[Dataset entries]
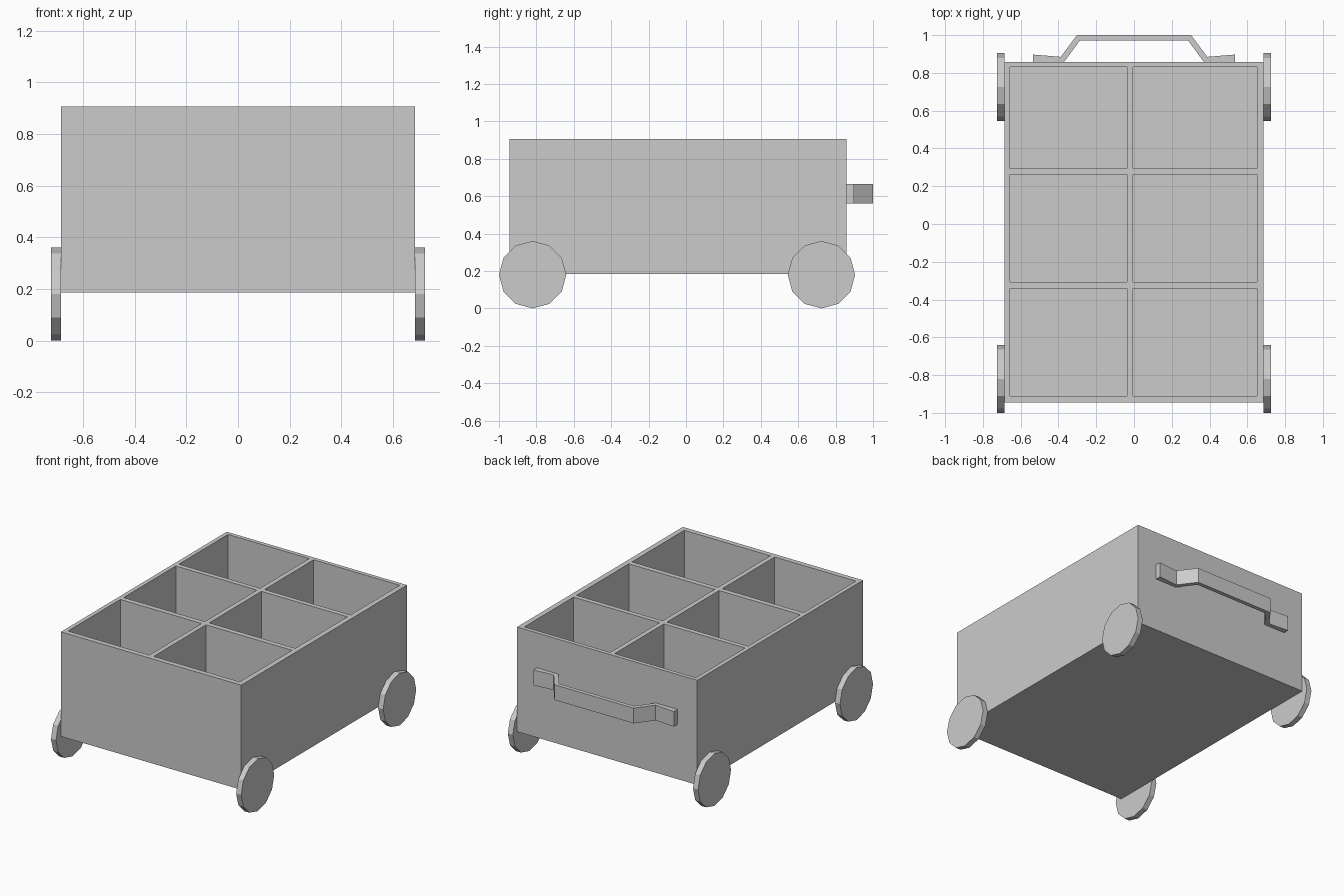
import bpy
import bmesh
from math import radians
from mathutils import Matrix, Vector

old = bpy.data.objects.get("Cube")
if old:
    bpy.data.objects.remove(old, do_unlink=True)

grey = bpy.data.materials.new("plain grey")
grey.use_nodes = True
grey.diffuse_color = (0.6, 0.6, 0.6, 1)
grey.node_tree.nodes["Principled BSDF"].inputs["Base Color"].default_value = (0.6, 0.6, 0.6, 1)


def finish(name, bm):
    bmesh.ops.recalc_face_normals(bm, faces=bm.faces)
    mesh = bpy.data.meshes.new(name)
    bm.to_mesh(mesh)
    bm.free()
    mesh.materials.append(grey)
    obj = bpy.data.objects.new(name, mesh)
    bpy.context.collection.objects.link(obj)
    return obj


# Crate: a gridded top whose cells are pushed down to the floor
TOP, BOTTOM, FLOOR = 0.905, 0.185, 0.22
xs = [-0.686, -0.657, -0.038, -0.005, 0.65, 0.686]
ys = [-0.945, -0.91, -0.341, -0.306, 0.262, 0.295, 0.83, 0.858]
bm = bmesh.new()
grid = [[bm.verts.new((x, y, TOP)) for y in ys] for x in xs]
cells, rims = [], []
for i in range(len(xs) - 1):
    for j in range(len(ys) - 1):
        face = bm.faces.new((grid[i][j], grid[i + 1][j], grid[i + 1][j + 1], grid[i][j + 1]))
        (cells if i % 2 and j % 2 else rims).append(face)
border = [e for e in bm.edges if e.is_boundary]
skirt = bmesh.ops.extrude_edge_only(bm, edges=border)["geom"]
for v in skirt:
    if isinstance(v, bmesh.types.BMVert):
        v.co.z = BOTTOM
bmesh.ops.holes_fill(bm, edges=[e for e in bm.edges if e.is_boundary], sides=0)
for face in bmesh.ops.extrude_discrete_faces(bm, faces=cells)["faces"]:
    for v in face.verts:
        v.co.z = FLOOR
# Side walls for each compartment
bmesh.ops.remove_doubles(bm, verts=bm.verts, dist=0.0001)
bmesh.ops.dissolve_limit(bm, angle_limit=radians(1), verts=bm.verts, edges=bm.edges)
finish("divided_crate", bm)

# Wheels: thin twelve-sided discs against the sides
for end, y in (("front", -0.82), ("back", 0.724)):
    for side, x in (("left", 0.705), ("right", -0.705)):
        bm = bmesh.new()
        bmesh.ops.create_cone(bm, cap_ends=True, segments=12, radius1=0.18, radius2=0.18, depth=0.038,
                              matrix=Matrix.Translation((x, y, 0.18)) @ Matrix.Rotation(radians(90), 4, "Y"))
        finish(f"{end}_{side}_wheel", bm)

# Pull handle: a bent flat strip on the back
outer = [(0.535, 0.897), (0.388, 0.885), (0.302, 1.0)]
inner = [(0.286, 0.972), (0.37, 0.858), (0.535, 0.858)]
half = outer + [(-x, y) for x, y in reversed(outer)]
half += [(-x, y) for x, y in reversed(inner)][::1] and [(-x, y) for x, y in reversed(inner)] + inner
bm = bmesh.new()
strip = bm.faces.new([bm.verts.new((x, y, 0.56)) for x, y in half])
raised = bmesh.ops.extrude_face_region(bm, geom=[strip])["geom"]
bmesh.ops.translate(bm, vec=Vector((0, 0, 0.105)),
                    verts=[v for v in raised if isinstance(v, bmesh.types.BMVert)])
finish("pull_handle", bm)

§ **Problem requirements**: Strip out the images, then output the records above word for word.

§ **Result of the task**:
import bpy
import bmesh
from math import radians
from mathutils import Matrix, Vector

old = bpy.data.objects.get("Cube")
if old:
    bpy.data.objects.remove(old, do_unlink=True)

grey = bpy.data.materials.new("plain grey")
grey.use_nodes = True
grey.diffuse_color = (0.6, 0.6, 0.6, 1)
grey.node_tree.nodes["Principled BSDF"].inputs["Base Color"].default_value = (0.6, 0.6, 0.6, 1)


def finish(name, bm):
    bmesh.ops.recalc_face_normals(bm, faces=bm.faces)
    mesh = bpy.data.meshes.new(name)
    bm.to_mesh(mesh)
    bm.free()
    mesh.materials.append(grey)
    obj = bpy.data.objects.new(name, mesh)
    bpy.context.collection.objects.link(obj)
    return obj


# Crate: a gridded top whose cells are pushed down to the floor
TOP, BOTTOM, FLOOR = 0.905, 0.185, 0.22
xs = [-0.686, -0.657, -0.038, -0.005, 0.65, 0.686]
ys = [-0.945, -0.91, -0.341, -0.306, 0.262, 0.295, 0.83, 0.858]
bm = bmesh.new()
grid = [[bm.verts.new((x, y, TOP)) for y in ys] for x in xs]
cells, rims = [], []
for i in range(len(xs) - 1):
    for j in range(len(ys) - 1):
        face = bm.faces.new((grid[i][j], grid[i + 1][j], grid[i + 1][j + 1], grid[i][j + 1]))
        (cells if i % 2 and j % 2 else rims).append(face)
border = [e for e in bm.edges if e.is_boundary]
skirt = bmesh.ops.extrude_edge_only(bm, edges=border)["geom"]
for v in skirt:
    if isinstance(v, bmesh.types.BMVert):
        v.co.z = BOTTOM
bmesh.ops.holes_fill(bm, edges=[e for e in bm.edges if e.is_boundary], sides=0)
for face in bmesh.ops.extrude_discrete_faces(bm, faces=cells)["faces"]:
    for v in face.verts:
        v.co.z = FLOOR
# Side walls for each compartment
bmesh.ops.remove_doubles(bm, verts=bm.verts, dist=0.0001)
bmesh.ops.dissolve_limit(bm, angle_limit=radians(1), verts=bm.verts, edges=bm.edges)
finish("divided_crate", bm)

# Wheels: thin twelve-sided discs against the sides
for end, y in (("front", -0.82), ("back", 0.724)):
    for side, x in (("left", 0.705), ("right", -0.705)):
        bm = bmesh.new()
        bmesh.ops.create_cone(bm, cap_ends=True, segments=12, radius1=0.18, radius2=0.18, depth=0.038,
                              matrix=Matrix.Translation((x, y, 0.18)) @ Matrix.Rotation(radians(90), 4, "Y"))
        finish(f"{end}_{side}_wheel", bm)

# Pull handle: a bent flat strip on the back
outer = [(0.535, 0.897), (0.388, 0.885), (0.302, 1.0)]
inner = [(0.286, 0.972), (0.37, 0.858), (0.535, 0.858)]
half = outer + [(-x, y) for x, y in reversed(outer)]
half += [(-x, y) for x, y in reversed(inner)][::1] and [(-x, y) for x, y in reversed(inner)] + inner
bm = bmesh.new()
strip = bm.faces.new([bm.verts.new((x, y, 0.56)) for x, y in half])
raised = bmesh.ops.extrude_face_region(bm, geom=[strip])["geom"]
bmesh.ops.translate(bm, vec=Vector((0, 0, 0.105)),
                    verts=[v for v in raised if isinstance(v, bmesh.types.BMVert)])
finish("pull_handle", bm)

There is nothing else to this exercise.